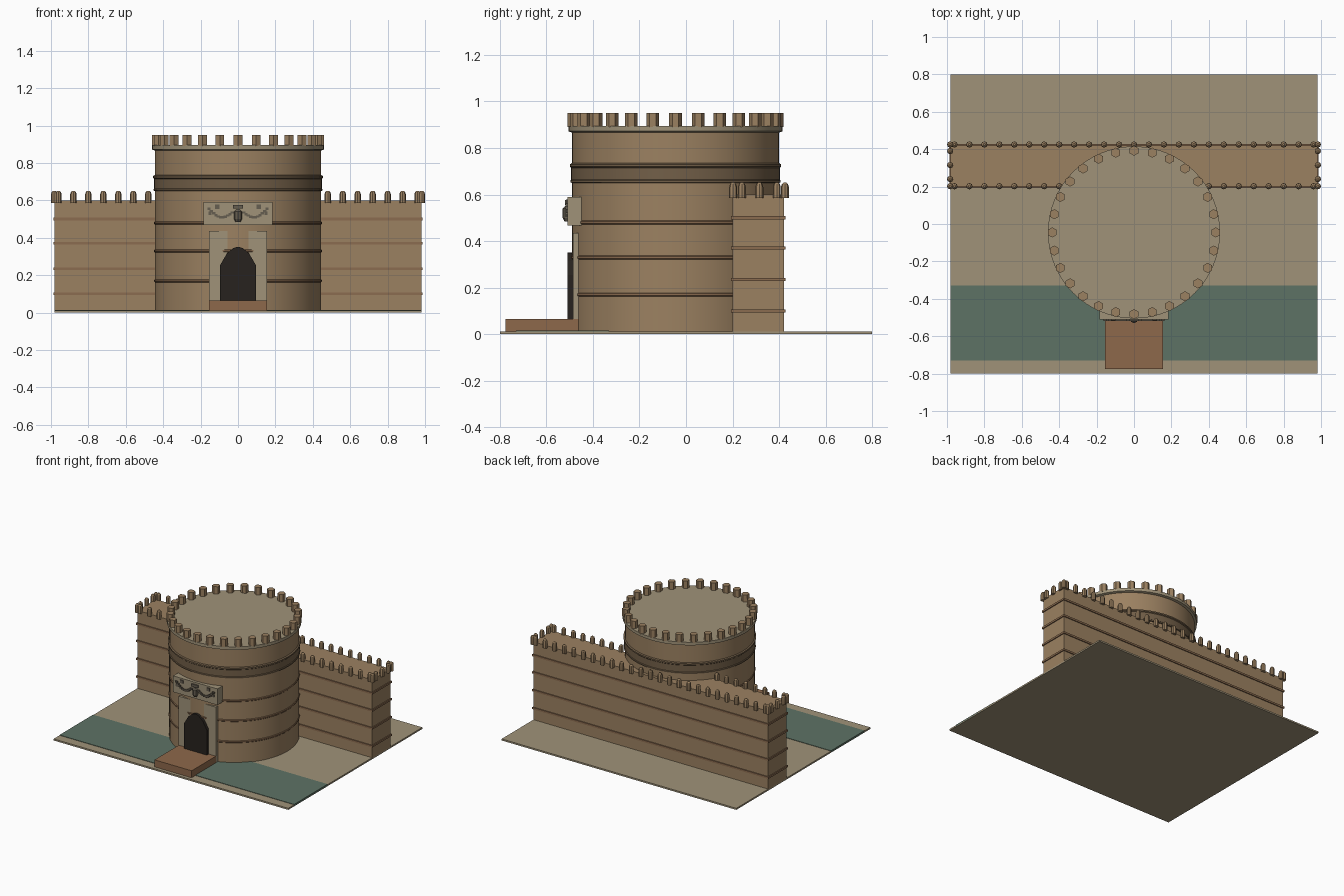
import bpy, bmesh
from math import pi, sin, cos, radians

if "Cube" in bpy.data.objects:
    bpy.data.objects.remove(bpy.data.objects["Cube"])


def material(name, rgb):
    m = bpy.data.materials.new(name)
    m.diffuse_color = (*rgb, 1)
    m.use_nodes = True
    m.node_tree.nodes["Principled BSDF"].inputs["Base Color"].default_value = m.diffuse_color
    return m


STONE = material("sandstone", (0.33, 0.22, 0.12))
SHADE = material("dark_stone", (0.17, 0.115, 0.065))
BAND = material("course_brown", (0.26, 0.15, 0.08))
PALE = material("pale_stone", (0.35, 0.29, 0.19))
WATER = material("moat_green", (0.11, 0.17, 0.13))
WOOD = material("bridge_wood", (0.27, 0.14, 0.07))
DARK = material("door_dark", (0.02, 0.016, 0.013))
CARVED = material("carving", (0.13, 0.11, 0.08))


def finish(name, bm, mat, smooth=False):
    bmesh.ops.recalc_face_normals(bm, faces=bm.faces)
    me = bpy.data.meshes.new(name)
    bm.to_mesh(me)
    bm.free()
    ob = bpy.data.objects.new(name, me)
    bpy.context.collection.objects.link(ob)
    me.materials.append(mat)
    if smooth:
        bpy.ops.object.select_all(action='DESELECT')
        ob.select_set(True)
        bpy.context.view_layer.objects.active = ob
        bpy.ops.object.shade_smooth_by_angle(angle=radians(30))
    return ob


def add_box(bm, x, y, z):
    v = bmesh.ops.create_cube(bm, size=1)["verts"]
    for p in v:
        p.co = [a[0] + (c + 0.5) * (a[1] - a[0]) for a, c in zip((x, y, z), p.co)]


def box(name, x, y, z, mat):
    bm = bmesh.new()
    add_box(bm, x, y, z)
    return finish(name, bm, mat)


def add_lathe(bm, profile, n, cx, cy, phase=0.0):
    # closed turned solid from (radius, height) points
    rings = [[bm.verts.new((cx + r * cos(phase + 2 * pi * i / n),
                            cy + r * sin(phase + 2 * pi * i / n), z))
              for i in range(n)] for r, z in profile]
    for a, b in zip(rings, rings[1:]):
        for i in range(n):
            j = (i + 1) % n
            bm.faces.new((a[i], a[j], b[j], b[i]))
    bm.faces.new(rings[0][::-1])
    bm.faces.new(rings[-1])


def lathe(name, profile, n, mat):
    bm = bmesh.new()
    add_lathe(bm, profile, n, 0, CY)
    return finish(name, bm, mat, True)


CY = -0.045   # tower centre
R = 0.445     # tower radius

# Ground, moat and bridge
box("ground", (-0.98, 0.98), (-0.80, 0.80), (0, 0.012), PALE)
box("moat", (-0.98, 0.98), (-0.73, -0.33), (0.002, 0.015), WATER)
box("bridge", (-0.155, 0.155), (-0.775, -0.46), (0.004, 0.065), WOOD)

# Curtain wall with raised courses
box("wall", (-0.98, 0.98), (0.20, 0.42), (0.01, 0.60), STONE)
bm = bmesh.new()
for z in (0.10, 0.235, 0.37, 0.50):
    add_box(bm, (-0.987, 0.987), (0.193, 0.427), (z - 0.007, z + 0.007))
finish("wall_courses", bm, BAND)

# Rounded wall merlons around the perimeter
bm = bmesh.new()
pin = [(0.017, 0.585), (0.017, 0.633), (0.013, 0.645), (0.006, 0.651)]
spots = [(-0.96 + 0.08 * i, y) for i in range(25) for y in (0.202, 0.425)]
spots += [(s * 0.983, y) for s in (-1, 1) for y in (0.202, 0.24, 0.315, 0.39, 0.425)]
for x, y in spots:
    if (x * x + (y - CY) ** 2) ** 0.5 > R - 0.02:
        add_lathe(bm, pin, 8, x, y)
finish("wall_merlons", bm, STONE, True)

# Round tower, its courses, dark frieze and cap
lathe("tower", [(R, 0.01), (R, 0.88)], 64, STONE)
for i, z in enumerate((0.17, 0.33, 0.48)):
    lathe(f"tower_course_{i + 1}", [(R, z - 0.008), (R + 0.004, z - 0.004),
          (R + 0.004, z + 0.004), (R, z + 0.008)], 64, BAND)
lathe("tower_frieze", [(R, 0.65), (0.452, 0.652), (0.452, 0.66), (0.448, 0.664),
      (0.448, 0.715), (0.454, 0.72), (0.454, 0.73), (R, 0.735)], 64, SHADE)
lathe("tower_cap", [(R, 0.866), (0.46, 0.872), (0.46, 0.895)], 64, PALE)

# Hexagonal tower merlons
bm = bmesh.new()
for i in range(28):
    a = 2 * pi * i / 28
    add_lathe(bm, [(0.027, 0.89), (0.027, 0.95)], 6, 0.437 * cos(a), CY + 0.437 * sin(a), pi / 6)
finish("tower_merlons", bm, STONE)

# Gate surround and pointed door
box("gate_surround", (-0.155, 0.155), (-0.486, -0.44), (0.01, 0.435), PALE)
bm = bmesh.new()
half = [(0.095, 0.05), (0.095, 0.255), (0.06, 0.315), (0.025, 0.345)]
outline = half + [(0, 0.352)] + [(-x, z) for x, z in reversed(half)]
f = bm.faces.new([bm.verts.new((x, -0.508, z)) for x, z in outline])
ext = bmesh.ops.extrude_face_region(bm, geom=[f])["geom"]
bmesh.ops.translate(bm, vec=(0, 0.04, 0),
                    verts=[g for g in ext if isinstance(g, bmesh.types.BMVert)])
bm.faces.new([v for v in f.verts]) if not f.is_valid else None
finish("door", bm, DARK)

# Plaque with garland relief
box("plaque", (-0.185, 0.185), (-0.510, -0.44), (0.468, 0.59), PALE)
bm = bmesh.new()
for s in (-1, 1):
    for i in range(11):
        t = i / 10
        x, z = s * (0.03 + 0.125 * t), 0.535 + 0.02 * t - 0.035 * sin(pi * t)
        add_box(bm, (x - 0.009, x + 0.009), (-0.518, -0.50), (z - 0.006, z + 0.006))
    for x, z, h in ((0.11, 0.567, 0.012), (0.15, 0.53, 0.009)):
        add_box(bm, (s * x - h, s * x + h), (-0.516, -0.50), (z - h, z + h))
finish("plaque_garland", bm, CARVED)
bm = bmesh.new()
add_lathe(bm, [(0.014, 0.485), (0.022, 0.50), (0.022, 0.54), (0.012, 0.55)], 8, 0, -0.508)
add_box(bm, (-0.028, 0.028), (-0.519, -0.50), (0.556, 0.576))
finish("plaque_boss", bm, CARVED)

* * * * *

** WORK ITEM **
Your answer should be a single number: how many lines of the material above include "context".

** RESULT OF THIS TASK **
2